I was surprised that mom still used this camera 15 years later when I have photos of her using a more updated camera in the late 1940s. 


Martha with her Brownie Reflex Synchro in 1948. Mom must have used both cameras until she could no longer use her Kodak Six-20 & stuffed it in the back of the drawer to be discovered 65 years later.



My father also used a movie camera. I found this camera with the other cameras. This he purchased when we lived in Japan in 1964-1965. Back in 2005, my brother (found a projector to show the films on). He then videotaped the movies as our mom spoke into a microphone narrating her memories what was taking place. I would love to take a look at them again. Before Japan, in the picture to the right, dad is taking movies when we lived in the Philippines in the late 1950s.
I also found this earlier photo taken in the mid-1950s, when we lived in Texas. Dad is setting up the film projector to share family movies with his parents.





I also found our Polaroid Pronto! 
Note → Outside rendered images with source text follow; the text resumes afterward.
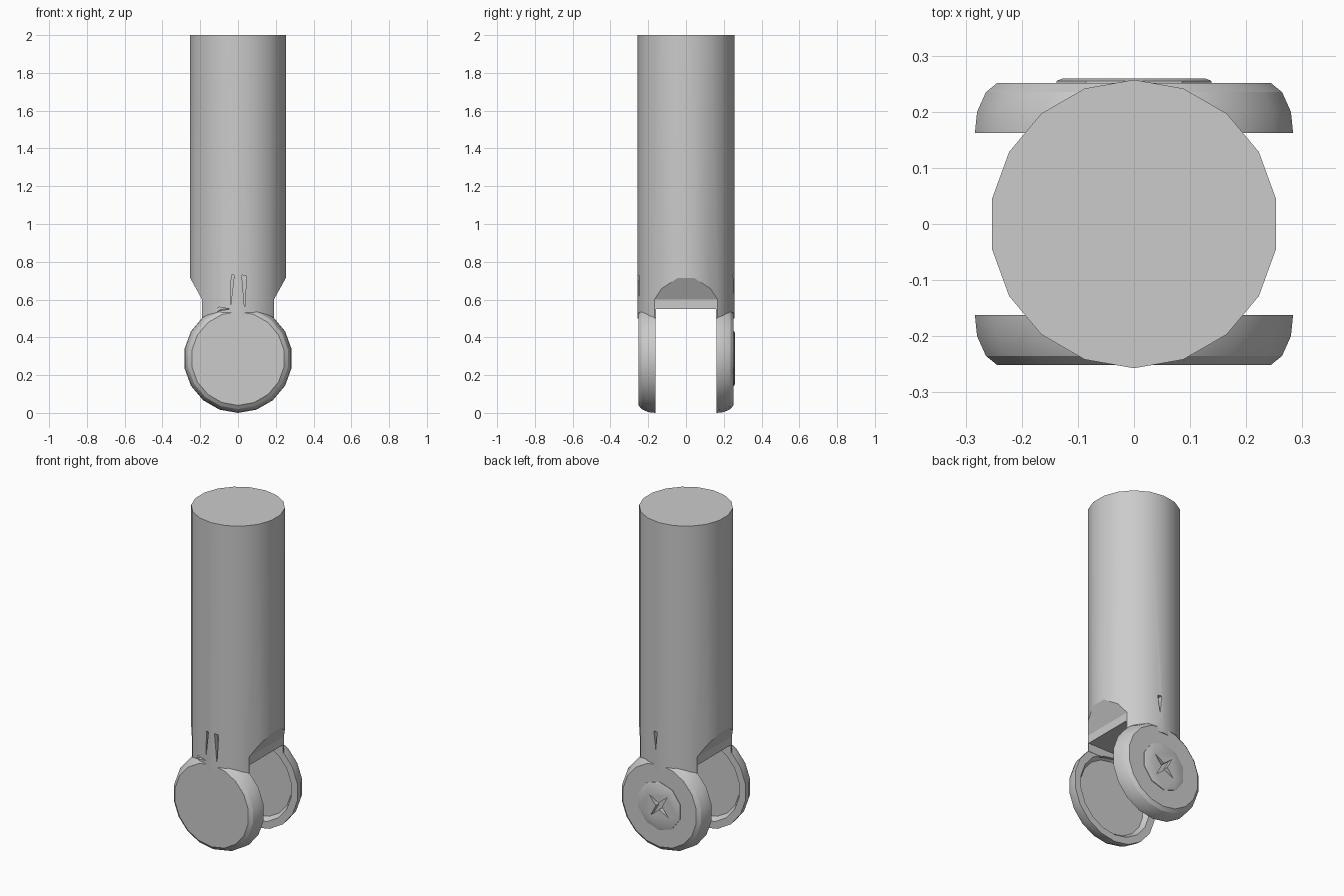
import bpy
import bmesh
from math import sin, cos, tau, radians
from mathutils import Matrix, Vector

cube = bpy.data.objects.get("Cube")
if cube:
    bpy.data.objects.remove(cube, do_unlink=True)

grey = bpy.data.materials.new("plain grey")
grey.use_nodes = True
colour = (0.6, 0.6, 0.6, 1)
grey.diffuse_color = colour
grey.node_tree.nodes["Principled BSDF"].inputs["Base Color"].default_value = colour

EAR_Z = 0.288


def add_object(name, bm):
    bmesh.ops.recalc_face_normals(bm, faces=bm.faces[:])
    mesh = bpy.data.meshes.new(name)
    bm.to_mesh(mesh)
    bm.free()
    mesh.materials.append(grey)
    obj = bpy.data.objects.new(name, mesh)
    bpy.context.collection.objects.link(obj)
    return obj


def lathe(name, profile, sides, place):
    """Capped solid of revolution; place maps (radial, radial, axial) to the world."""
    bm = bmesh.new()
    rings = [[bm.verts.new(place(r * sin(tau * i / sides), -r * cos(tau * i / sides), h))
              for i in range(sides)] for r, h in profile]
    for a, b in zip(rings, rings[1:]):
        for i in range(sides):
            j = (i + 1) % sides
            bm.faces.new((a[i], a[j], b[j], b[i]))
    bm.faces.new(rings[0])
    bm.faces.new(rings[-1])
    return add_object(name, bm)


def prism(name, points, y0, y1):
    """Outline in x and z, extruded along y."""
    bm = bmesh.new()
    face = bm.faces.new([bm.verts.new((x, y0, z)) for x, z in points])
    new = bmesh.ops.extrude_face_region(bm, geom=[face])["geom"]
    bmesh.ops.translate(bm, vec=(0, y1 - y0, 0),
                        verts=[v for v in new if isinstance(v, bmesh.types.BMVert)])
    return add_object(name, bm)


def cut(targets, cutter):
    for obj in targets:
        mod = obj.modifiers.new("cut", "BOOLEAN")
        mod.operation = "DIFFERENCE"
        mod.solver = "EXACT"
        mod.object = cutter
        bpy.context.view_layer.objects.active = obj
        bpy.ops.object.modifier_apply(modifier=mod.name)
    bpy.data.objects.remove(cutter, do_unlink=True)


def upright(a, b, h):
    return Vector((a, b, h))


def facing(side):
    return lambda a, b, h: Vector((a, side * h, EAR_Z + b))


# Round shaft with a narrowed fork at its lower end
shaft = lathe("shaft", [(0.257, 0.5), (0.257, 2)], 18, upright)
for s in (-1, 1):
    outline = [(0.265, 0.735), (0.19, 0.6), (0.19, 0.4), (0.4, 0.4), (0.4, 0.735)]
    cut([shaft], prism("flank_cutter", [(s * x, z) for x, z in outline], -0.4, 0.4))
cut([shaft], prism("gap_cutter", [(-0.4, 0.3), (0.4, 0.3), (0.4, 0.55), (-0.4, 0.55)],
                   -0.16, 0.16))
cut([shaft], lathe("recess_cutter", [(0.235, -0.19), (0.235, 0.19)], 18, facing(1)))

# Narrow slits and a nick in the neck
cut([shaft], prism("slit_cutter", [(0.02, 0.73), (0.045, 0.725), (0.035, 0.55)], -0.3, -0.225))
cut([shaft], prism("slit_cutter", [(-0.02, 0.73), (-0.035, 0.73), (-0.04, 0.56)], -0.3, -0.235))
cut([shaft], prism("nick_cutter", [(-0.14, 0.535), (-0.1, 0.56), (-0.04, 0.55)], -0.3, -0.22))
cut([shaft], prism("slit_cutter", [(0.015, 0.73), (0.04, 0.73), (0.025, 0.62)], 0.225, 0.3))

# Round ears, rounded outside and dished on the inner face
ear_profile = [(0.225, 0.19), (0.245, 0.162), (0.288, 0.162),
               (0.284, 0.2), (0.268, 0.235), (0.248, 0.251)]
front_ear = lathe("front_ear", ear_profile, 18, facing(-1))
back_ear = lathe("back_ear", ear_profile, 18, facing(1))

# Screw head on the back ear, with a tapered cross recess
screw = lathe("screw_head", [(0.145, 0.24), (0.145, 0.255), (0.135, 0.259)], 10, facing(1))
star = []
for i in range(8):
    r = 0.02 if i % 2 else 0.085
    a = tau * i / 8 + radians(40)
    star.append((r * cos(a), EAR_Z + r * sin(a)))
cut([screw, back_ear], prism("cross_cutter", star, 0.23, 0.3))

for obj in (shaft, front_ear, back_ear, screw):
    bpy.ops.object.select_all(action="DESELECT")
    obj.select_set(True)
    bpy.context.view_layer.objects.active = obj
    bpy.ops.object.shade_smooth_by_angle(angle=radians(24))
I found many prints taken with this camera up to the 1980s. I tried to use this one last summer when my brother & his family came to visit. It was very difficult finding film. Amazon came to the rescue. I took one shot of 3 generations of surfers. When I snapped the button for a second shot, the film jammed in the camera. Now I see why digital has taken over the world. 

Surfers Lola, Gib & Elias.